▸ What the exercise asks
In the records below, find the lines that include the string "GREY" and report how many there are, nothing else.

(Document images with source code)

Start of Block

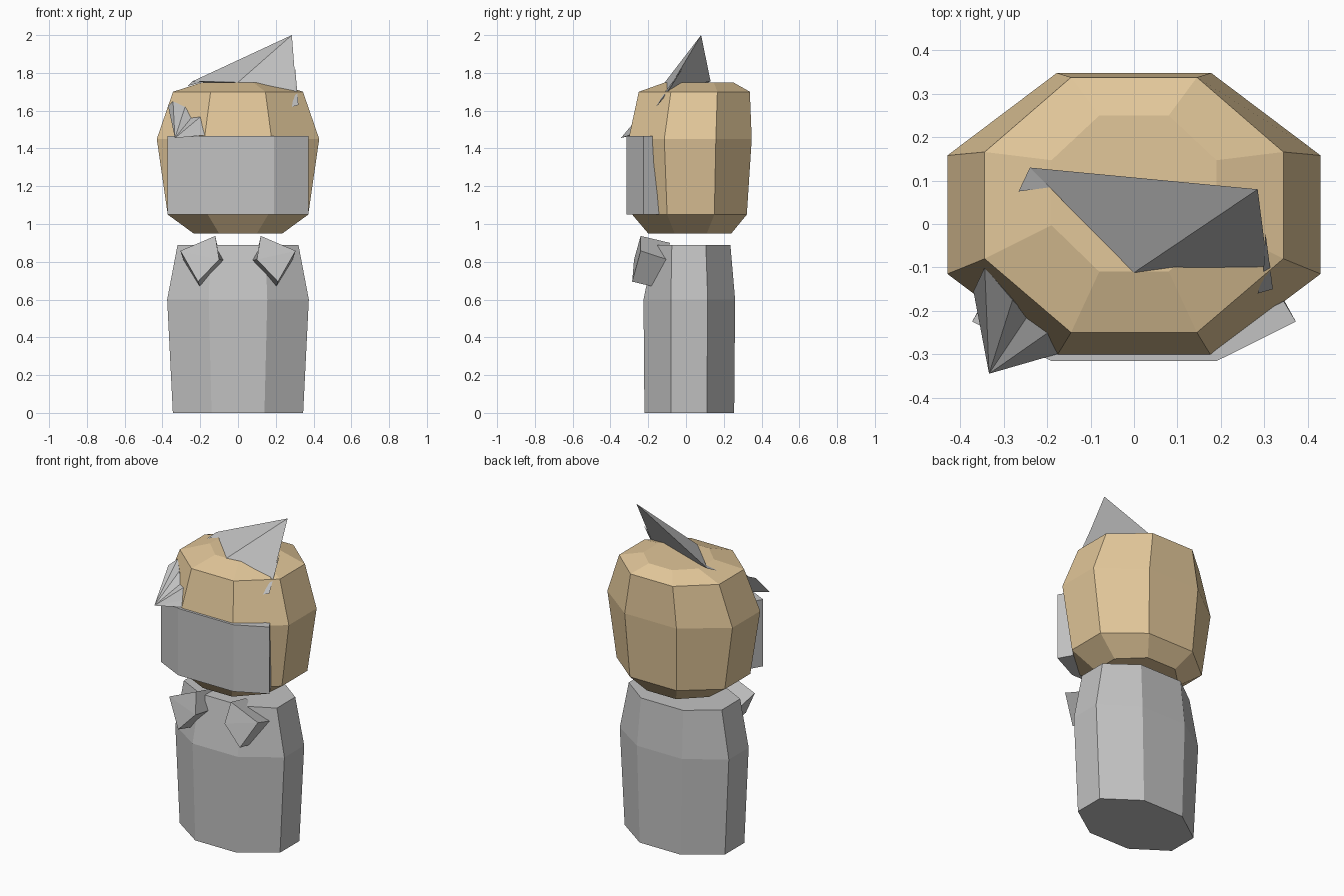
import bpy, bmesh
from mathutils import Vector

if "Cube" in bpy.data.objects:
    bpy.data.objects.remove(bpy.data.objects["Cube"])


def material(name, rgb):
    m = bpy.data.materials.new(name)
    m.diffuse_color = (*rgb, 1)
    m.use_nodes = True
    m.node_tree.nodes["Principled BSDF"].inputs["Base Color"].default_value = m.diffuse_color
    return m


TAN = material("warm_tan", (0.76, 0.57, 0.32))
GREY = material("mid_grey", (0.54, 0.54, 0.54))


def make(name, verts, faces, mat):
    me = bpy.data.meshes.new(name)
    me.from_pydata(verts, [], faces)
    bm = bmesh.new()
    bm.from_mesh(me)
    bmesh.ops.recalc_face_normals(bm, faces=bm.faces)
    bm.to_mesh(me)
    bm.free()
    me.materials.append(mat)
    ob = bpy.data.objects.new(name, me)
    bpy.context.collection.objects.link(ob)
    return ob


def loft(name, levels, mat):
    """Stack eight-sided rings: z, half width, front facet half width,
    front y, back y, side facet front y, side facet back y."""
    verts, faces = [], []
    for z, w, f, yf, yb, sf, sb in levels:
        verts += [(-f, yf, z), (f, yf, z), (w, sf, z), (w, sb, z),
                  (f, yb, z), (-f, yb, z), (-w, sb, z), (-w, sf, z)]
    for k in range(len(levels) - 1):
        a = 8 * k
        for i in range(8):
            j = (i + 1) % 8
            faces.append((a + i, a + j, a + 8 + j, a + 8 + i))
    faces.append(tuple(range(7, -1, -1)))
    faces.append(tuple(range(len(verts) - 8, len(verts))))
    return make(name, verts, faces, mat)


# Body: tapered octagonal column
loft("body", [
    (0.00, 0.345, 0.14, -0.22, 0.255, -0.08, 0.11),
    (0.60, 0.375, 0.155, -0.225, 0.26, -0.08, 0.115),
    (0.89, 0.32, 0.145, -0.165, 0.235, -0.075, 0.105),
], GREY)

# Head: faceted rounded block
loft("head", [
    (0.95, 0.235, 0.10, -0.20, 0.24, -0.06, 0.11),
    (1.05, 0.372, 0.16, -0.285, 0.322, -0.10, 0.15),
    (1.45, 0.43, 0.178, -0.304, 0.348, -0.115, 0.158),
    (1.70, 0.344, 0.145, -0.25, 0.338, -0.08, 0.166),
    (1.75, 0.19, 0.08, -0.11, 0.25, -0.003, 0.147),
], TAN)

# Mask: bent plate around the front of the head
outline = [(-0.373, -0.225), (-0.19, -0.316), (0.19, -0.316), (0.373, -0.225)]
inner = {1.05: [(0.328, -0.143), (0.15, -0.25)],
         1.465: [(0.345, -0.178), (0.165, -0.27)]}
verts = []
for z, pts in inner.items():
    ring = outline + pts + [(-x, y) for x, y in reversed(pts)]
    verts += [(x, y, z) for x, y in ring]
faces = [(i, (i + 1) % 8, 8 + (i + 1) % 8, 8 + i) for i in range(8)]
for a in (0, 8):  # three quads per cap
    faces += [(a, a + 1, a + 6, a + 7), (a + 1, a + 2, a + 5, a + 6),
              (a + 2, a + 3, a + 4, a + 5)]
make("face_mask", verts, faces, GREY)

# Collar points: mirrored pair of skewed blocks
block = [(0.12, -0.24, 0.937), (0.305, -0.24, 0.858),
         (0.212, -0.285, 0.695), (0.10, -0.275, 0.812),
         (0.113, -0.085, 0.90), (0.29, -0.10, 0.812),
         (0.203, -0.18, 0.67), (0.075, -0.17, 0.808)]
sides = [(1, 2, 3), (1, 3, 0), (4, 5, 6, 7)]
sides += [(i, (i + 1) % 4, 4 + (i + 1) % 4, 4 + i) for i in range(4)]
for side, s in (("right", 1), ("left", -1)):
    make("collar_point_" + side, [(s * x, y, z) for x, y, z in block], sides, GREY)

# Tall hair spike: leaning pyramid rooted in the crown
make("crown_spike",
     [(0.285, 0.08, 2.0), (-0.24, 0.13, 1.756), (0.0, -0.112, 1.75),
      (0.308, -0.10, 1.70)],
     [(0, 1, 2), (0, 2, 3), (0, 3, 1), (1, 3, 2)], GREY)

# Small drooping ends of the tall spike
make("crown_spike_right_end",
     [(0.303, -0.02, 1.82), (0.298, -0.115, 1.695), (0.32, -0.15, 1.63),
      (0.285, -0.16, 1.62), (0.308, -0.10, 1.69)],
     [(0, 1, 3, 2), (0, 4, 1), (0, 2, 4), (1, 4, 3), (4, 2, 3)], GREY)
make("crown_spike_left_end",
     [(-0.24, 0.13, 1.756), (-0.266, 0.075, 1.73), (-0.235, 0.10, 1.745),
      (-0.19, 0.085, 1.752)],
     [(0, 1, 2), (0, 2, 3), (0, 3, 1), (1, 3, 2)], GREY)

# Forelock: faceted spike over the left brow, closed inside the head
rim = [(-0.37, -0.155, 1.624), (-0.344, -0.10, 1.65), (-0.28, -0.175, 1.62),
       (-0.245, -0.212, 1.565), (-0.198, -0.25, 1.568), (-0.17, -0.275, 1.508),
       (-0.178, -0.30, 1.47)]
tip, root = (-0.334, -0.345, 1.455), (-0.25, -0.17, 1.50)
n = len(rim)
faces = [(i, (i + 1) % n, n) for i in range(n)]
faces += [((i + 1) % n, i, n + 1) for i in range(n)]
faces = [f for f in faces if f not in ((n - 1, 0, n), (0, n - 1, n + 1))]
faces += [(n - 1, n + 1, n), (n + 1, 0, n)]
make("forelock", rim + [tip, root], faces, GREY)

End of Block

▸ Exercise output
8